Written by University of Iowa on 05 February 2010.

A new study by University of Iowa researchers lends credence to the idea that supervisors who abuse their employees but are productive have a long leash when it comes to bad behaviorSteve Jobs is one of America's most famous CEOs, praised for leading Apple and fostering a culture of innovation that few companies can match while making lots of money for lots of people. Steve Jobs is also regarded as one of Corporate America's biggest tyrants, known for throwing temper tantrums and dressing down employees in humiliating fashion.

 

Why is Jobs allowed to get away with his abusive behavior? A new study by University of Iowa researchers lends credence to the idea that supervisors who are productive have a long leash when it comes to bad behavior.

The study, "Perpetuating Abusive Supervision: Third Party Reactions to Abuse in the Workplace," examines how third parties reacted to bad behavior on the part of supervisors. While many past studies have shown how the targets of the abuse react, this is the first scholarly effort at determining the reactions of others who see it or hear of it.
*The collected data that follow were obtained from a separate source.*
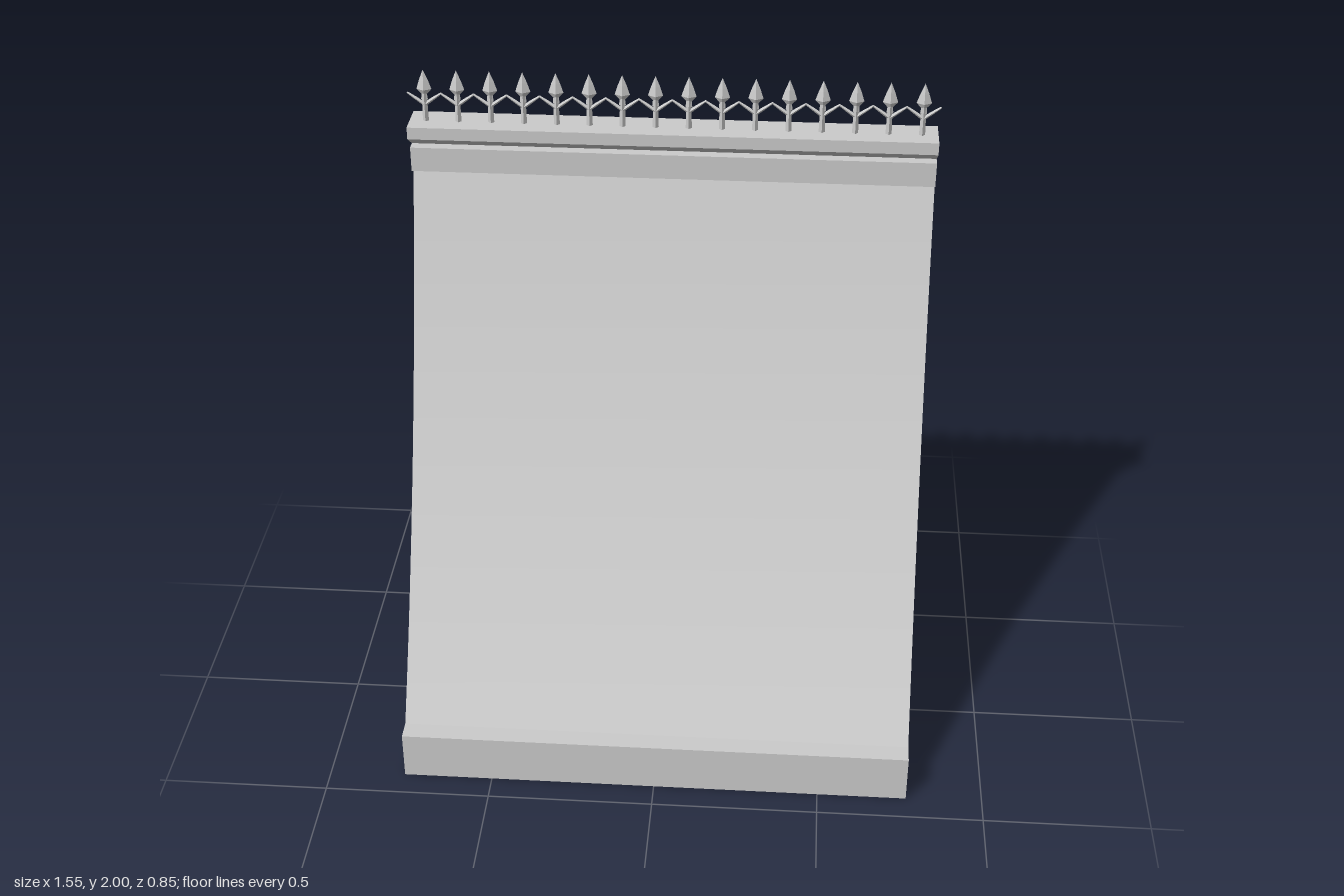
import * as THREE from 'three';

const WIDTH = 1.54;
const mat = new THREE.MeshStandardMaterial({ color: 0xcccccc, side: THREE.DoubleSide });

// Open sheet swept across x from a [z, y] profile listed from bottom to top
function sheet(name, profile, smooth) {
  let geo = new THREE.PlaneGeometry(WIDTH, 1, 1, profile.length - 1);
  const pos = geo.attributes.position;
  for (let i = 0; i < pos.count; i++) {
    const [z, y] = profile[profile.length - 1 - Math.floor(i / 2)];
    pos.setY(i, y);
    pos.setZ(i, z);
  }
  if (!smooth) geo = geo.toNonIndexed();
  geo.computeVertexNormals();
  const mesh = new THREE.Mesh(geo, mat);
  mesh.name = name;
  return mesh;
}

const flat = mat.clone();
flat.flatShading = true;

function part(name, geo, parent) {
  const mesh = new THREE.Mesh(geo, flat);
  mesh.name = name;
  parent.add(mesh);
  return mesh;
}

// Thin square bar between two points in the xy plane
function bar(name, a, b, r0, r1, parent) {
  const from = new THREE.Vector3(a[0], a[1], 0);
  const dir = new THREE.Vector3(b[0], b[1], 0).sub(from);
  const mesh = part(name, new THREE.CylinderGeometry(r1, r0, dir.length(), 4), parent);
  mesh.position.copy(from).addScaledVector(dir, 0.5);
  mesh.quaternion.setFromUnitVectors(new THREE.Vector3(0, 1, 0), dir.normalize());
}

// One spear of the cresting, standing on its own origin
function createSpear() {
  const spear = new THREE.Group();
  spear.name = 'crestingSpear';
  bar('spearPost', [0, 0], [0, 0.1], 0.009, 0.007, spear);
  // Diamond head, flatter front to back
  const profile = [[0, 0.06], [0.01, 0.068], [0.008, 0.085], [0.022, 0.1], [0.013, 0.128], [0, 0.16]]
    .map(([r, y]) => new THREE.Vector2(r, y));
  const head = part('spearHead', new THREE.LatheGeometry(profile, 4), spear);
  head.scale.z = 0.6;
  // Mirrored side branches
  for (const s of [-1, 1]) {
    bar('branchInner', [0, 0.052], [s * 0.026, 0.071], 0.006, 0.005, spear);
    bar('branchOuter', [s * 0.026, 0.071], [s * 0.05, 0.088], 0.005, 0.003, spear);
  }
  return spear;
}

export function createModel() {
  const model = new THREE.Group();
  model.name = 'mansardRoofSection';

  // Bottom trim: shelf, fascia and ledge
  model.add(sheet('eavesTrim', [[0.21, 0], [0.42, 0], [0.42, 0.153], [0.36, 0.153]]));

  // Gently concave roof slope
  const curve = new THREE.QuadraticBezierCurve(
    new THREE.Vector2(0.36, 0.153), new THREE.Vector2(-0.11, 0.87), new THREE.Vector2(-0.365, 1.69));
  model.add(sheet('roofSlope', curve.getPoints(12).map((p) => [p.x, p.y]), true));

  // Top trim: stepped band, sloped soffit, cap and back plate
  model.add(sheet('ridgeTrim', [
    [-0.365, 1.69], [-0.335, 1.69], [-0.335, 1.765], [-0.367, 1.765],
    [-0.305, 1.805], [-0.305, 1.842], [-0.425, 1.842], [-0.425, 1.69],
  ]));

  // Row of spears along the ridge
  const cresting = new THREE.Group();
  cresting.name = 'ridgeCresting';
  const count = 16;
  for (let i = 0; i < count; i++) {
    const spear = createSpear();
    spear.position.set((i - (count - 1) / 2) * 0.0963, 1.84, -0.362);
    cresting.add(spear);
  }
  model.add(cresting);
  return model;
}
The study team was led by Jonathan Shaffer, a doctoral student in the UI Tippie College of Business, and included Amy Colbert, assistant professor of management and organizations, and doctoral student Stephen Courtright.
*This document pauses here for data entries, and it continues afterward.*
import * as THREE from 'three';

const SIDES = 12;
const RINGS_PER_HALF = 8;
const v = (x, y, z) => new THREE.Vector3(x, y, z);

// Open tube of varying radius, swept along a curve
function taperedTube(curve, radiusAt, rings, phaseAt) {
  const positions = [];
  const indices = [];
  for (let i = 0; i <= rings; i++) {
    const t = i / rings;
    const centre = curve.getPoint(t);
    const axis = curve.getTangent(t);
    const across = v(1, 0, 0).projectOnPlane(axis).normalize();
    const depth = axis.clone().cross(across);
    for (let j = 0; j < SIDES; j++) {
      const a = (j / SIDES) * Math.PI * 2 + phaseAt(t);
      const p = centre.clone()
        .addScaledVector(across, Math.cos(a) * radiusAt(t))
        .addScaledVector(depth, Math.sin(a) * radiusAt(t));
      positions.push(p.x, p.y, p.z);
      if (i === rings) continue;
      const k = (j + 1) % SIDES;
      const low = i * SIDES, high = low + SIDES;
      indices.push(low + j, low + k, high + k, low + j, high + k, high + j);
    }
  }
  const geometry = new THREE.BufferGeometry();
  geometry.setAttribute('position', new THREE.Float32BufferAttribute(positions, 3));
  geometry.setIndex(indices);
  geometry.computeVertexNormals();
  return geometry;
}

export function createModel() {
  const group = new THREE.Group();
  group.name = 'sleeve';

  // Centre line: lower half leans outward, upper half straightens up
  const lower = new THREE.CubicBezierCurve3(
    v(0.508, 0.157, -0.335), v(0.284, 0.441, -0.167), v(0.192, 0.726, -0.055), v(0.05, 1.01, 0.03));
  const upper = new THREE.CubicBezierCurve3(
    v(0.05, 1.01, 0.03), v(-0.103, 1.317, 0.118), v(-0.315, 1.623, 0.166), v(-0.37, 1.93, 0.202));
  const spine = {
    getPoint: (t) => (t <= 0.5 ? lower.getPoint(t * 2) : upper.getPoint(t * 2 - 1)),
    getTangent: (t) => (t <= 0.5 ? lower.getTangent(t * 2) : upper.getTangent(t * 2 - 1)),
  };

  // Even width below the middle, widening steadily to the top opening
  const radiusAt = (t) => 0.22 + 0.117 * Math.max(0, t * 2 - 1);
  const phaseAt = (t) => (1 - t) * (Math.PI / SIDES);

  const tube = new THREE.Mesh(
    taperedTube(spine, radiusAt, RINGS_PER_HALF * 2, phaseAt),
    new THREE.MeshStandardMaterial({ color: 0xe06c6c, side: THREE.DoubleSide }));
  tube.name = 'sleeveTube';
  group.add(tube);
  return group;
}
The study found that those third parties tend to accept the abuse if the supervisor is seen as productive and effective and they don't feel like they're the next target.
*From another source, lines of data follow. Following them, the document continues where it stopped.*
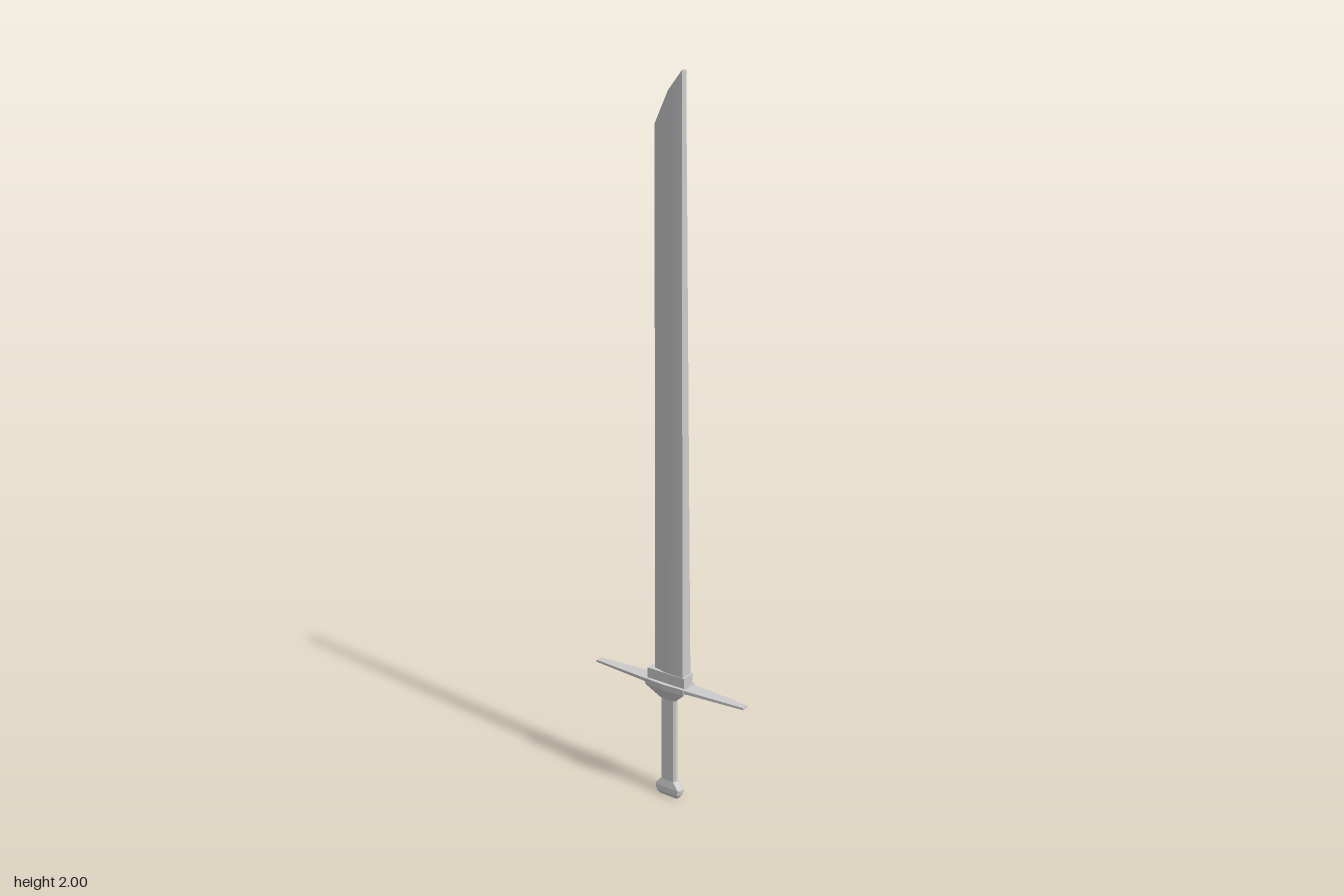
import * as THREE from 'three';
import { toCreasedNormals } from 'three/addons/utils/BufferGeometryUtils.js';

const flat = new THREE.MeshStandardMaterial({ color: 0xcccccc, flatShading: true });
const smooth = new THREE.MeshStandardMaterial({ color: 0xcccccc });

// Closed solid through cross-sections, each listed anticlockwise seen from +y
function loft(rings) {
  const n = rings[0].length, index = [];
  for (let j = 0; j < rings.length - 1; j++) {
    for (let i = 0; i < n; i++) {
      const a = j * n + i, b = j * n + (i + 1) % n;
      index.push(a, b, b + n, a, b + n, a + n);
    }
  }
  const top = (rings.length - 1) * n;
  for (let i = 1; i < n - 1; i++) {
    index.push(0, i + 1, i, top, top + i, top + i + 1);
  }
  const geometry = new THREE.BufferGeometry();
  geometry.setAttribute('position', new THREE.Float32BufferAttribute(rings.flat(2), 3));
  geometry.setIndex(index);
  geometry.computeVertexNormals();
  return geometry;
}

// Rectangle section with cut corners
function chamfered(y, w, d, c) {
  return [[w, d - c], [w, c - d], [w - c, -d], [c - w, -d],
    [-w, c - d], [-w, d - c], [c - w, d], [w - c, d]].map(([x, z]) => [x, y, z]);
}

// Six-sided section: ends of half depth d, middle of half depth m
function hexagon(y, w, d, m) {
  return [[w, y, d], [w, y, -d], [0, y, -m], [-w, y, -d], [-w, y, d], [0, y, m]];
}

// Blade section: thick spine on +x, thinner edge on -x; stations are [x, y, half depth]
function bladeSection(spine, middle, edge) {
  const at = ([x, y, d], side) => [x, y, side * d - 0.001];
  return [at(spine, 1), at(spine, -1), at(middle, -1), at(edge, -1), at(edge, 1), at(middle, 1)];
}

export function createModel() {
  const group = new THREE.Group();
  const add = (name, geometry, material = flat) => {
    const mesh = new THREE.Mesh(geometry, material);
    mesh.name = name;
    group.add(mesh);
    return mesh;
  };

  // Single-edged blade with a slanted tip
  const blade = loft([
    bladeSection([0.056, 0.385, 0.019], [0, 0.385, 0.019], [-0.045, 0.385, 0.008]),
    bladeSection([0.042, 2, 0.009], [0, 1.95, 0.009], [-0.041, 1.87, 0.007]),
  ]);
  add('blade', toCreasedNormals(blade, 0.5), smooth);

  // Collar at the foot of the blade
  add('collar', new THREE.BoxGeometry(0.124, 0.035, 0.042).translate(0, 0.3725, -0.001));

  // Guard block, with a flare narrowing down to the grip
  add('guardBlock', loft([
    hexagon(0.305, 0.025, 0.009, 0.011),
    hexagon(0.342, 0.064, 0.027, 0.031),
    hexagon(0.36, 0.064, 0.028, 0.032),
  ]));

  // Tapering guard arms, lofted upright and laid to either side
  for (const side of [1, -1]) {
    const section = (y, h, d) => [[h, y, d], [h, y, -d], [-h, y, -d], [-h, y, d]];
    const arm = add(side > 0 ? 'leftGuardArm' : 'rightGuardArm',
      loft([section(0.05, 0.005, 0.025), section(0.249, 0.003, 0.01)]));
    arm.rotation.z = -side * Math.PI / 2;
    arm.position.y = 0.352;
  }

  // Grip
  add('grip', loft([chamfered(0.04, 0.024, 0.01, 0.005), chamfered(0.315, 0.024, 0.01, 0.005)]));

  // Pommel
  add('pommel', loft([
    chamfered(0, 0.032, 0.009, 0.004),
    chamfered(0.012, 0.041, 0.014, 0.006),
    chamfered(0.028, 0.043, 0.014, 0.006),
    chamfered(0.05, 0.024, 0.01, 0.005),
  ]));

  return group;
}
"When a supervisor's performance outcomes are high, abusive behavior tends to be overlooked by third parties when they evaluate a supervisor's effectiveness," the researchers wrote. "In contrast, abuse plays a predominant role when parties judge the personal appeal of the same high-performing abusive supervisor."

In other words, while they might not want to be friends with Steve Jobs, they'll tolerate his behavior as long he's productive. That line of thinking is even stronger from witnesses who feel detached from the abuse and aren't worried they're next in the line of fire.

The study also found that people who are more empathetic are less likely to overlook the behavior than less empathetic people. More empathetic people, the researchers found, were less likely to evaluate the same abusive boss as being effective.

To gather their data, the researchers had a group of subjects read about a fictitious CEO that portrayed him either as a high performer or a low performer and as either a verbally abusive person or not abusive. When asked to rate the CEO, the subjects gave high marks to the productive high performing CEO no matter his management style. In contrast, the non-abusive but poorly performing CEO was given low marks as an executive, despite his likeability.

The researchers said this could have an impact on how companies evaluate employees because previous studies show that employees who feel they are abused are less productive. Since most organizations rate employees using some kind of third-party assessment -- by a boss or co-worker, for instance -- organizations that do not specifically have a system in place to assess a supervisor's behavior may be allowing behavior that leads to lower productivity in the long term.

"If organizations want to ensure that abusive supervisors are not rated as effective, thus reinforcing abusive behavior, they may need to design performance evaluations that specifically take into account both the outcomes achieved by supervisors and the way in which employees are treated in the process of achieving those outcomes," they said.

Todd Darnold, an assistant professor at Creighton University, also participated in the study, which was presented recently at a conference of the Society for Industrial and Organizational Psychology.